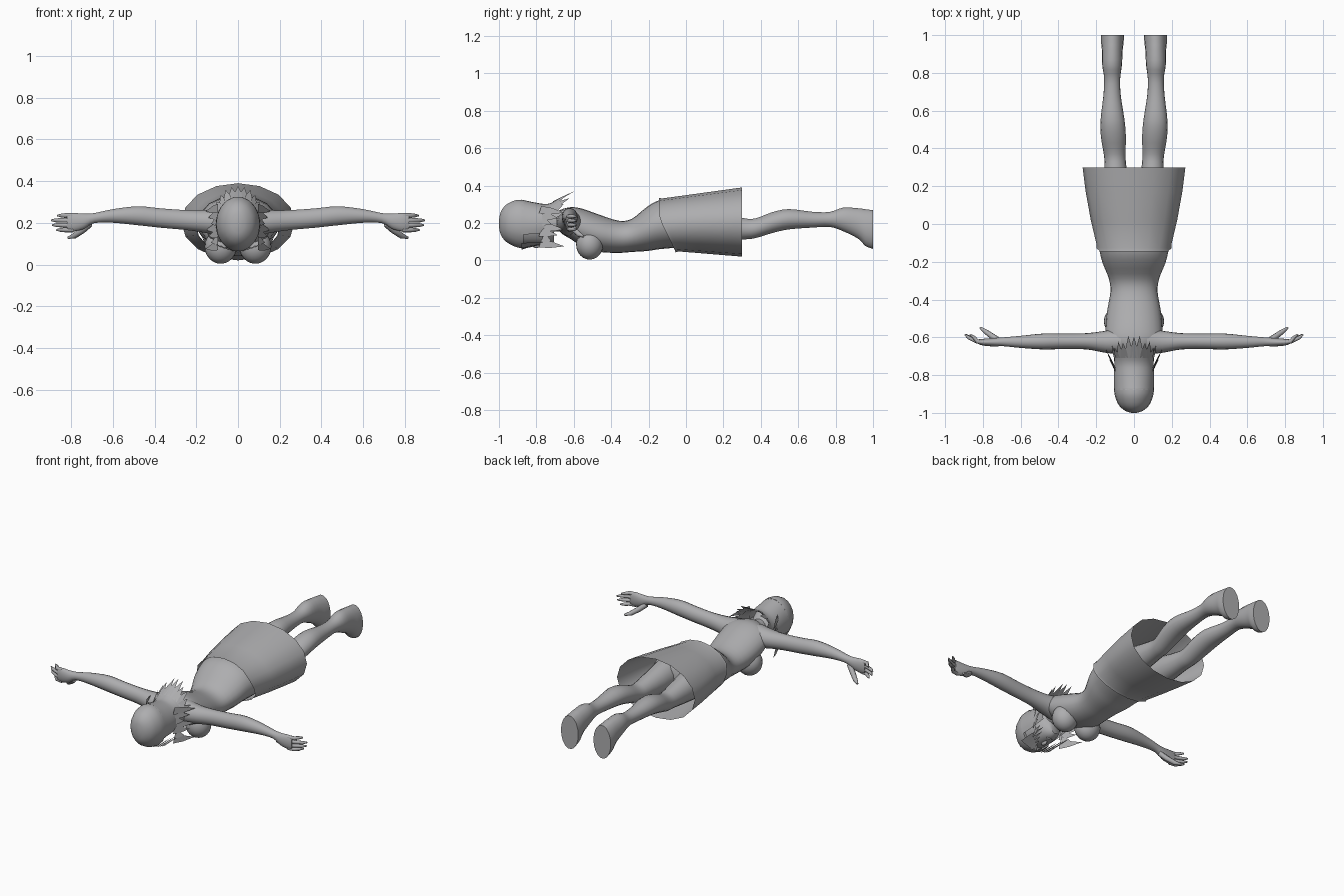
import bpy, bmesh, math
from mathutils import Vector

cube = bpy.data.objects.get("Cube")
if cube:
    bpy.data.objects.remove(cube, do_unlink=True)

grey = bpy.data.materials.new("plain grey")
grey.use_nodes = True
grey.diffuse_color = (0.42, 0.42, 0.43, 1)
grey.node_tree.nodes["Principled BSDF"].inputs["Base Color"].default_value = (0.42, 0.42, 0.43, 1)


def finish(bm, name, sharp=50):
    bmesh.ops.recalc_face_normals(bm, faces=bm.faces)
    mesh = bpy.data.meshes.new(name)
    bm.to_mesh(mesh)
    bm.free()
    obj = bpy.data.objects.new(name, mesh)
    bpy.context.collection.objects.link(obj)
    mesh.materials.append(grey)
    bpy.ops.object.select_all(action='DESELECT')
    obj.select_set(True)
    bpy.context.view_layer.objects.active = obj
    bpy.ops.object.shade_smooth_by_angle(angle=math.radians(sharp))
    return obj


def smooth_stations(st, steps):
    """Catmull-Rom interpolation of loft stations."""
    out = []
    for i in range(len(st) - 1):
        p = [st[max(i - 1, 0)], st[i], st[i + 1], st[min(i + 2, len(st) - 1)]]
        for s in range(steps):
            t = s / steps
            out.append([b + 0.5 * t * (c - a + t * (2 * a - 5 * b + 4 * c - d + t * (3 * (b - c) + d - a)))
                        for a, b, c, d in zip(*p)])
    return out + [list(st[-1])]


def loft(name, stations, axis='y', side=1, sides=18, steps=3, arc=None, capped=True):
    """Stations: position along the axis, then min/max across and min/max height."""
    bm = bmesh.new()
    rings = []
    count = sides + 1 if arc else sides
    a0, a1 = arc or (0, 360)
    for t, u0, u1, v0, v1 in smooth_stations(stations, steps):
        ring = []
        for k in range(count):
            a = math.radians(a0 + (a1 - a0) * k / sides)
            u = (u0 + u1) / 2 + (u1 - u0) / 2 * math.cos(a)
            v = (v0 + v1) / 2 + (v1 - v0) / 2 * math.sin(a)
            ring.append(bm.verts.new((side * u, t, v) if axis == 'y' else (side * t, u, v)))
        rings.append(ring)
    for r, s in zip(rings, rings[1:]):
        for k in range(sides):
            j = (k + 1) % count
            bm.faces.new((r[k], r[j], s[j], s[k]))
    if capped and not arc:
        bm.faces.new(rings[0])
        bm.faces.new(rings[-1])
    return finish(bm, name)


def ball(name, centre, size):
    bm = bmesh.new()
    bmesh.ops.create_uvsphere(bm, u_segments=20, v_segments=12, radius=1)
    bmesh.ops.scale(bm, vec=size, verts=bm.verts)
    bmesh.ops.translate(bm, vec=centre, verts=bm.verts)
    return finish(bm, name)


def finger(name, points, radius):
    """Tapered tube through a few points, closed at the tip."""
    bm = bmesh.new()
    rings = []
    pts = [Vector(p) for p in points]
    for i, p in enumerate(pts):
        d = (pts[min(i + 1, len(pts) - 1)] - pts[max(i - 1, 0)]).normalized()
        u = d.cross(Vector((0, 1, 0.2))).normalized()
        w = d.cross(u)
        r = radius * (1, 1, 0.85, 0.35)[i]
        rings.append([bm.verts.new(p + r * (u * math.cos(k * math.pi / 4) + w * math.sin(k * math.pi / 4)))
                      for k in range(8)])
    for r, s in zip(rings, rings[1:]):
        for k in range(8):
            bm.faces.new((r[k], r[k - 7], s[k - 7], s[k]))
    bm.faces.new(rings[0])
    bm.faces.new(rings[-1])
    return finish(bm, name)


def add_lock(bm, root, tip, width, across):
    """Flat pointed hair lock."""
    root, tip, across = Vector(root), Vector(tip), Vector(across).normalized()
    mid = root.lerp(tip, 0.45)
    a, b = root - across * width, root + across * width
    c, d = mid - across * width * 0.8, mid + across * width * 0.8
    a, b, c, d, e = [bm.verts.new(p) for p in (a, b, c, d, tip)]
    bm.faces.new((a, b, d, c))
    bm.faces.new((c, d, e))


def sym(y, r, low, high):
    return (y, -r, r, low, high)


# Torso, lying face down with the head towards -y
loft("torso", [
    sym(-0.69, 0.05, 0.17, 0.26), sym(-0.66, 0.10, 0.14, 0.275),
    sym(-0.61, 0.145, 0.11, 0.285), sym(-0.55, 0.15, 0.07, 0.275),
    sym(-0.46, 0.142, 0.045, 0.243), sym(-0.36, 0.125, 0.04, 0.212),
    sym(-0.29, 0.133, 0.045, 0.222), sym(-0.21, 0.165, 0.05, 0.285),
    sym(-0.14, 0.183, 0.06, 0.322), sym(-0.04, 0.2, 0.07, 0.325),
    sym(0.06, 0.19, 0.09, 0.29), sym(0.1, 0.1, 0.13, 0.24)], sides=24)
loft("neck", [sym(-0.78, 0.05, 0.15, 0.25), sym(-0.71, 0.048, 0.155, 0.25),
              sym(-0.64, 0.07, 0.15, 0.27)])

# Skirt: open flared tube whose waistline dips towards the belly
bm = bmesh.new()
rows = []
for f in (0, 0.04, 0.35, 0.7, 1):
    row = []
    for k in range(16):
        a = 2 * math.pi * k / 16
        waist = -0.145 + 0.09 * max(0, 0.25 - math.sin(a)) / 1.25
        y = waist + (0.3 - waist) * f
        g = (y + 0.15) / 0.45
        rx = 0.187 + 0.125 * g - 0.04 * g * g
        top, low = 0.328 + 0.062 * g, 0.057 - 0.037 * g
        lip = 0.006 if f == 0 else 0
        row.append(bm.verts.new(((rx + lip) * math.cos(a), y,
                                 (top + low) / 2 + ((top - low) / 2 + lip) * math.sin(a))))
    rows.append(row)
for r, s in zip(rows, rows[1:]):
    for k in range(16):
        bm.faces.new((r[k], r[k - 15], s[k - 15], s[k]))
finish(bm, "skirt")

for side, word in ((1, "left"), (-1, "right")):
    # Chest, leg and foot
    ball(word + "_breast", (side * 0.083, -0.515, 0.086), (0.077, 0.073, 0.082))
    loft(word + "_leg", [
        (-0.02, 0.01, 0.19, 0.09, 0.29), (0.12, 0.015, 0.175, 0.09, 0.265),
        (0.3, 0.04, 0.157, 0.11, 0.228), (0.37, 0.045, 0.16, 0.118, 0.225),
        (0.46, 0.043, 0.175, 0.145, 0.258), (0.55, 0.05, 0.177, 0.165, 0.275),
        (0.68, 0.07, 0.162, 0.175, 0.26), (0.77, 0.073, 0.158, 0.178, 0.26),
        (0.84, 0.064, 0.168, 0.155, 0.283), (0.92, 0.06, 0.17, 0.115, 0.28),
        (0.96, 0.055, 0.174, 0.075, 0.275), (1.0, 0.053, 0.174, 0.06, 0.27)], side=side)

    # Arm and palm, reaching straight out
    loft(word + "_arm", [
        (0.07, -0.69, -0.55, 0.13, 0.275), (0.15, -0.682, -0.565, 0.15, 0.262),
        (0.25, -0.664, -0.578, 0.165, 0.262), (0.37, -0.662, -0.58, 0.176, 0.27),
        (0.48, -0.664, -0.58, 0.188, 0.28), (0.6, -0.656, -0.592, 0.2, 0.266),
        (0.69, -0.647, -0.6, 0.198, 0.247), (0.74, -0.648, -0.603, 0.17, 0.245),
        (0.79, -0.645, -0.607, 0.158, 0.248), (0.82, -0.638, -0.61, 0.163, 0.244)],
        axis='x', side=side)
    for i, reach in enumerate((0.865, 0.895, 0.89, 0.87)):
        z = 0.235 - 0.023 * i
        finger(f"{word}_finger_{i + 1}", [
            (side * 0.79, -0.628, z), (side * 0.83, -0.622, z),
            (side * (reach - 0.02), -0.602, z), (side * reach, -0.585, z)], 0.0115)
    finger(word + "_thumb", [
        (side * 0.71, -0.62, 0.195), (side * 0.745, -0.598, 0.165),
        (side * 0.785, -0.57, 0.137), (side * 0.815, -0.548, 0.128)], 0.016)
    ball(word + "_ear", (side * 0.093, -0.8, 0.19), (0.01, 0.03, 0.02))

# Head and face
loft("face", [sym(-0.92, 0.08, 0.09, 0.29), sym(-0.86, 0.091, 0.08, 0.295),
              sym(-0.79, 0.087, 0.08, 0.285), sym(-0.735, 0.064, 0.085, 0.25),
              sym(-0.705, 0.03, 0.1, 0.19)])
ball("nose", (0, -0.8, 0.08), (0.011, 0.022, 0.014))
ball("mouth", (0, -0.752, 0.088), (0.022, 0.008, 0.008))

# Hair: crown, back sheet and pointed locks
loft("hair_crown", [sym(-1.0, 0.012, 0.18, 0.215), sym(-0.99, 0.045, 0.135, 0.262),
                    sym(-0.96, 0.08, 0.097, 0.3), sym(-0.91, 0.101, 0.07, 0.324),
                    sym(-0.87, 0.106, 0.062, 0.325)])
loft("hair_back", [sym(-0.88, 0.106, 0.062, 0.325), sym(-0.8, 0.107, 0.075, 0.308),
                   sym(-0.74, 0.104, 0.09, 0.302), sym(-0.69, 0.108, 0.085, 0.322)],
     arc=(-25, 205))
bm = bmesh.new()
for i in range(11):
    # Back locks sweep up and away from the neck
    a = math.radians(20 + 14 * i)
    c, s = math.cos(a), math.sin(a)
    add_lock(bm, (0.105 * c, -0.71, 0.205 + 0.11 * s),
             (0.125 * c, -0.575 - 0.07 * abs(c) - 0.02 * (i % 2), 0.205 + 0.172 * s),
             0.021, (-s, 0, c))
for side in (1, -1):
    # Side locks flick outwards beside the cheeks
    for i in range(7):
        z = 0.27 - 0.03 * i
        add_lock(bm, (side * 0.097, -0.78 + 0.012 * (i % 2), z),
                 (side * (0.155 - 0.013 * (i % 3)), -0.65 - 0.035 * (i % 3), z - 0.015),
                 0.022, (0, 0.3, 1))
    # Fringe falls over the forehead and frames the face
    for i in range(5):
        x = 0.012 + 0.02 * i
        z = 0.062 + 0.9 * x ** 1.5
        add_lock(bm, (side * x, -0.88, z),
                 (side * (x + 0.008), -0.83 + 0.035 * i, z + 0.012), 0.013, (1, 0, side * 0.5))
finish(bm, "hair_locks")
· · · ·
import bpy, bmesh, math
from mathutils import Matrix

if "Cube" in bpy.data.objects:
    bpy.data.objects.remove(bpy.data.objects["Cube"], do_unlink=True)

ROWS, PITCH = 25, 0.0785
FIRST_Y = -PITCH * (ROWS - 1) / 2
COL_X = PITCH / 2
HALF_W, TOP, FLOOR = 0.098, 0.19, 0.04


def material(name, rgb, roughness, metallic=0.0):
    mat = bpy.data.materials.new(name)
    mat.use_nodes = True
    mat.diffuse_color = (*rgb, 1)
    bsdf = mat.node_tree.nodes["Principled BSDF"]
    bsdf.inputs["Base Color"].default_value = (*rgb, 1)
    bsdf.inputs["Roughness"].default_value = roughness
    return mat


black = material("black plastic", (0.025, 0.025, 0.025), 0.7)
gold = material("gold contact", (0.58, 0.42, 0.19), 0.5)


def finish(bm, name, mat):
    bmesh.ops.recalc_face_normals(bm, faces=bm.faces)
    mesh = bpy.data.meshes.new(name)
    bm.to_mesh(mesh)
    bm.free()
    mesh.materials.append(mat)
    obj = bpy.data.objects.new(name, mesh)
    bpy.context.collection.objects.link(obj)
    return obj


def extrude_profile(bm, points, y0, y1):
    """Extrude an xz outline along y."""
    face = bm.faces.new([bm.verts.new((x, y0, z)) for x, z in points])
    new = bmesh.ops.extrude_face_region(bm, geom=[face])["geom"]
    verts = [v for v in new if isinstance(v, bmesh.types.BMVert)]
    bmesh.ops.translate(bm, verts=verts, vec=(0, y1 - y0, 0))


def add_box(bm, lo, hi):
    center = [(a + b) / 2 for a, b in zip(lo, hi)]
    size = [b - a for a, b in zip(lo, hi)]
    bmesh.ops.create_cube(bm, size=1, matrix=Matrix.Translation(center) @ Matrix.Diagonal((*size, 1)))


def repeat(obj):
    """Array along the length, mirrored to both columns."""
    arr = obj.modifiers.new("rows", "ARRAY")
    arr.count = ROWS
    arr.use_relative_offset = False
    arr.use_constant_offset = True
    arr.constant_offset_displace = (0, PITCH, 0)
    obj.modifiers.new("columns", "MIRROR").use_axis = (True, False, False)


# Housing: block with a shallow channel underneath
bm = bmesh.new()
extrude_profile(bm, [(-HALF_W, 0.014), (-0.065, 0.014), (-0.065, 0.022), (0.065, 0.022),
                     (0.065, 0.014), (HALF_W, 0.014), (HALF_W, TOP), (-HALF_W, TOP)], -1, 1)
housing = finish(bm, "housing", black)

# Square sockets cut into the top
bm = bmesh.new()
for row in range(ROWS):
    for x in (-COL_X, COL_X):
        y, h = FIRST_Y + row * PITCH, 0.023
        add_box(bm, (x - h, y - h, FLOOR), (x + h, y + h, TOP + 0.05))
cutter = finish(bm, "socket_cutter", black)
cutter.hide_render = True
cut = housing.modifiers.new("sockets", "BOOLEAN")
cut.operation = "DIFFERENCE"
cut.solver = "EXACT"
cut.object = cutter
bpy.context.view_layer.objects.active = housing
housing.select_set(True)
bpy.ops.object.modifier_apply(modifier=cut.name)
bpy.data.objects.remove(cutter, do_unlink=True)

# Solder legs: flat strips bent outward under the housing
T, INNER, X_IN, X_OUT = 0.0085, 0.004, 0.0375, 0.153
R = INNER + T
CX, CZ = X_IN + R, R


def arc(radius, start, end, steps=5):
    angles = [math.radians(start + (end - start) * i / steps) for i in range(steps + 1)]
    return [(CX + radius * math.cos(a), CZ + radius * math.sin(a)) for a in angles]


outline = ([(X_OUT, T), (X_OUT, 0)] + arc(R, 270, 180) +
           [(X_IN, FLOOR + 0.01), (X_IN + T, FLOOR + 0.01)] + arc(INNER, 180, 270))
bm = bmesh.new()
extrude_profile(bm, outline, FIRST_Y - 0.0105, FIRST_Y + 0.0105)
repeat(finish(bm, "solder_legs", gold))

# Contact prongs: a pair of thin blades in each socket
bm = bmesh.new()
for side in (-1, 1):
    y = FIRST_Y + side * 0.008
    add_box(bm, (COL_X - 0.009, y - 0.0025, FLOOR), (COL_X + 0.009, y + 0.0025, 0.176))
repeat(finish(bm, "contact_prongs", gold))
· · · ·
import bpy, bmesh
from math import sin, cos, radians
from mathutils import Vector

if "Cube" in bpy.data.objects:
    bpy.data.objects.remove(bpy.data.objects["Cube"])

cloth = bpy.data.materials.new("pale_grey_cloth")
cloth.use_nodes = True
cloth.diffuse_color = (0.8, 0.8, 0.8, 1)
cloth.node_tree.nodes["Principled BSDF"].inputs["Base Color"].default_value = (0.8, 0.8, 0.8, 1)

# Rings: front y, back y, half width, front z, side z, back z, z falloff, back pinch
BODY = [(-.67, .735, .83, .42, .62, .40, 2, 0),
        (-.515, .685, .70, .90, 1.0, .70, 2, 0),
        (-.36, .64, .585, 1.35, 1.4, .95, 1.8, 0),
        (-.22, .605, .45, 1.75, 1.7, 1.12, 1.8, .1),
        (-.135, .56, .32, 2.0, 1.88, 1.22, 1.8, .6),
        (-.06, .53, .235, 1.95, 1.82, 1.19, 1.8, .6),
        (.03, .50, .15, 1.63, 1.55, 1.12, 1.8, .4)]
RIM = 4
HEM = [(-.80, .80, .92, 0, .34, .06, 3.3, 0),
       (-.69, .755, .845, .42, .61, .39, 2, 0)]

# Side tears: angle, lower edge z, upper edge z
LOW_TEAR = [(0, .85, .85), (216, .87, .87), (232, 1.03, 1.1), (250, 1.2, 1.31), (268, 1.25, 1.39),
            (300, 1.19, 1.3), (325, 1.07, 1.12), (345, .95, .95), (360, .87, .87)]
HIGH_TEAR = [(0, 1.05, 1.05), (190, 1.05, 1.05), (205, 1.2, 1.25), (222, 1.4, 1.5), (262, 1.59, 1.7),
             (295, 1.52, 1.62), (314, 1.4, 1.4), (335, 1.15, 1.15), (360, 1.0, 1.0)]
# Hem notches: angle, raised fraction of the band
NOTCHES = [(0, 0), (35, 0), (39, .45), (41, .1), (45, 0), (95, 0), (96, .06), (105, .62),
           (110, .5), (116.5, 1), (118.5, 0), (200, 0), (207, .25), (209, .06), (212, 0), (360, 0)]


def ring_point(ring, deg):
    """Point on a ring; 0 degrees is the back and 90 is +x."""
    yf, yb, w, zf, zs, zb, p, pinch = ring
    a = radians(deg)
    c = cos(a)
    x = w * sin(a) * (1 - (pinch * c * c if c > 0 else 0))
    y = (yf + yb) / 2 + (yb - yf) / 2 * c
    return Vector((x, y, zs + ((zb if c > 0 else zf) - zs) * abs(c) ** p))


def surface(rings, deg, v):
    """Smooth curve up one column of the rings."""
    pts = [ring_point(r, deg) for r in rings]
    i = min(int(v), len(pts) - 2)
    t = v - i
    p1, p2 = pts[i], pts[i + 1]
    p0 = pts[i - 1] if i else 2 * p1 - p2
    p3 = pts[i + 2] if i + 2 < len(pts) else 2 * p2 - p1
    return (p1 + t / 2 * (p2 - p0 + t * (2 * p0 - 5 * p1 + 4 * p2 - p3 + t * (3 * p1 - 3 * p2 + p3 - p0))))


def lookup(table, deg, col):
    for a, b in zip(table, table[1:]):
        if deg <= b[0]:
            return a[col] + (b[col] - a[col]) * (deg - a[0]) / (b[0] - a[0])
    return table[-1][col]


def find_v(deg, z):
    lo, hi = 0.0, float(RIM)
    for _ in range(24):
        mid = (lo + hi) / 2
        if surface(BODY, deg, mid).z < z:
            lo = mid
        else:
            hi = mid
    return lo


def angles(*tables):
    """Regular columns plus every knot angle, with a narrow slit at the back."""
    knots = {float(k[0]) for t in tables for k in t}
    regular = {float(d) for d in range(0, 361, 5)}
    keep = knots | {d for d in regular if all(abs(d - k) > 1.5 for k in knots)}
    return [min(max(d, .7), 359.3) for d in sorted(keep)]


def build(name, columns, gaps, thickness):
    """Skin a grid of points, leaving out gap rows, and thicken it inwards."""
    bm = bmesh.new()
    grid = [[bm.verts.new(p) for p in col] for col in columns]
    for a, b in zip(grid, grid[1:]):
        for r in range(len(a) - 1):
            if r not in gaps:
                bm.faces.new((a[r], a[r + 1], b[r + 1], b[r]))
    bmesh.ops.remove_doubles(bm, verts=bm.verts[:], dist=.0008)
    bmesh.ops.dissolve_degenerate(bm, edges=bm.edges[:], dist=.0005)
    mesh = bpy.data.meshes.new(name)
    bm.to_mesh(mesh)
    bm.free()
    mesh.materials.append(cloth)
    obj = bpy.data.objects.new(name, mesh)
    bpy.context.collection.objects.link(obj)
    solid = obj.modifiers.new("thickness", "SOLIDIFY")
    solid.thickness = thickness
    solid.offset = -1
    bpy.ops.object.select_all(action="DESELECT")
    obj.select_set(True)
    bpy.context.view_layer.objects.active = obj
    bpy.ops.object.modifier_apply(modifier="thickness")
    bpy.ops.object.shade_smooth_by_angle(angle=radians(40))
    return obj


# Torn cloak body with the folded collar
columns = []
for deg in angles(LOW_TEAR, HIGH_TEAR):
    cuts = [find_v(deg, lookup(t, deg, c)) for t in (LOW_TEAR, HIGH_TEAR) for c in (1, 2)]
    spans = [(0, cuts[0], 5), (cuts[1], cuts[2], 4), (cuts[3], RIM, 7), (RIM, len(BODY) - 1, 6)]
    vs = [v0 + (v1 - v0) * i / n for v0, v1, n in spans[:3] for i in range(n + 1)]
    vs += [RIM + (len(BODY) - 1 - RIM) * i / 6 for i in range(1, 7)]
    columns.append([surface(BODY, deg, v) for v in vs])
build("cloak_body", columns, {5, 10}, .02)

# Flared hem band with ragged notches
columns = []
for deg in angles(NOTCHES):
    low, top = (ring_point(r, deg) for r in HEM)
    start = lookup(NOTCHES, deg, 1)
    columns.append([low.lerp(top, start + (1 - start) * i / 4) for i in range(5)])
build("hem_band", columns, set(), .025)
· · · ·
**TRY IT**.
Go over the data above and copy every line that has the word "center" in it.

**REPLY TO THE TASK**.
    center = [(a + b) / 2 for a, b in zip(lo, hi)]
    bmesh.ops.create_cube(bm, size=1, matrix=Matrix.Translation(center) @ Matrix.Diagonal((*size, 1)))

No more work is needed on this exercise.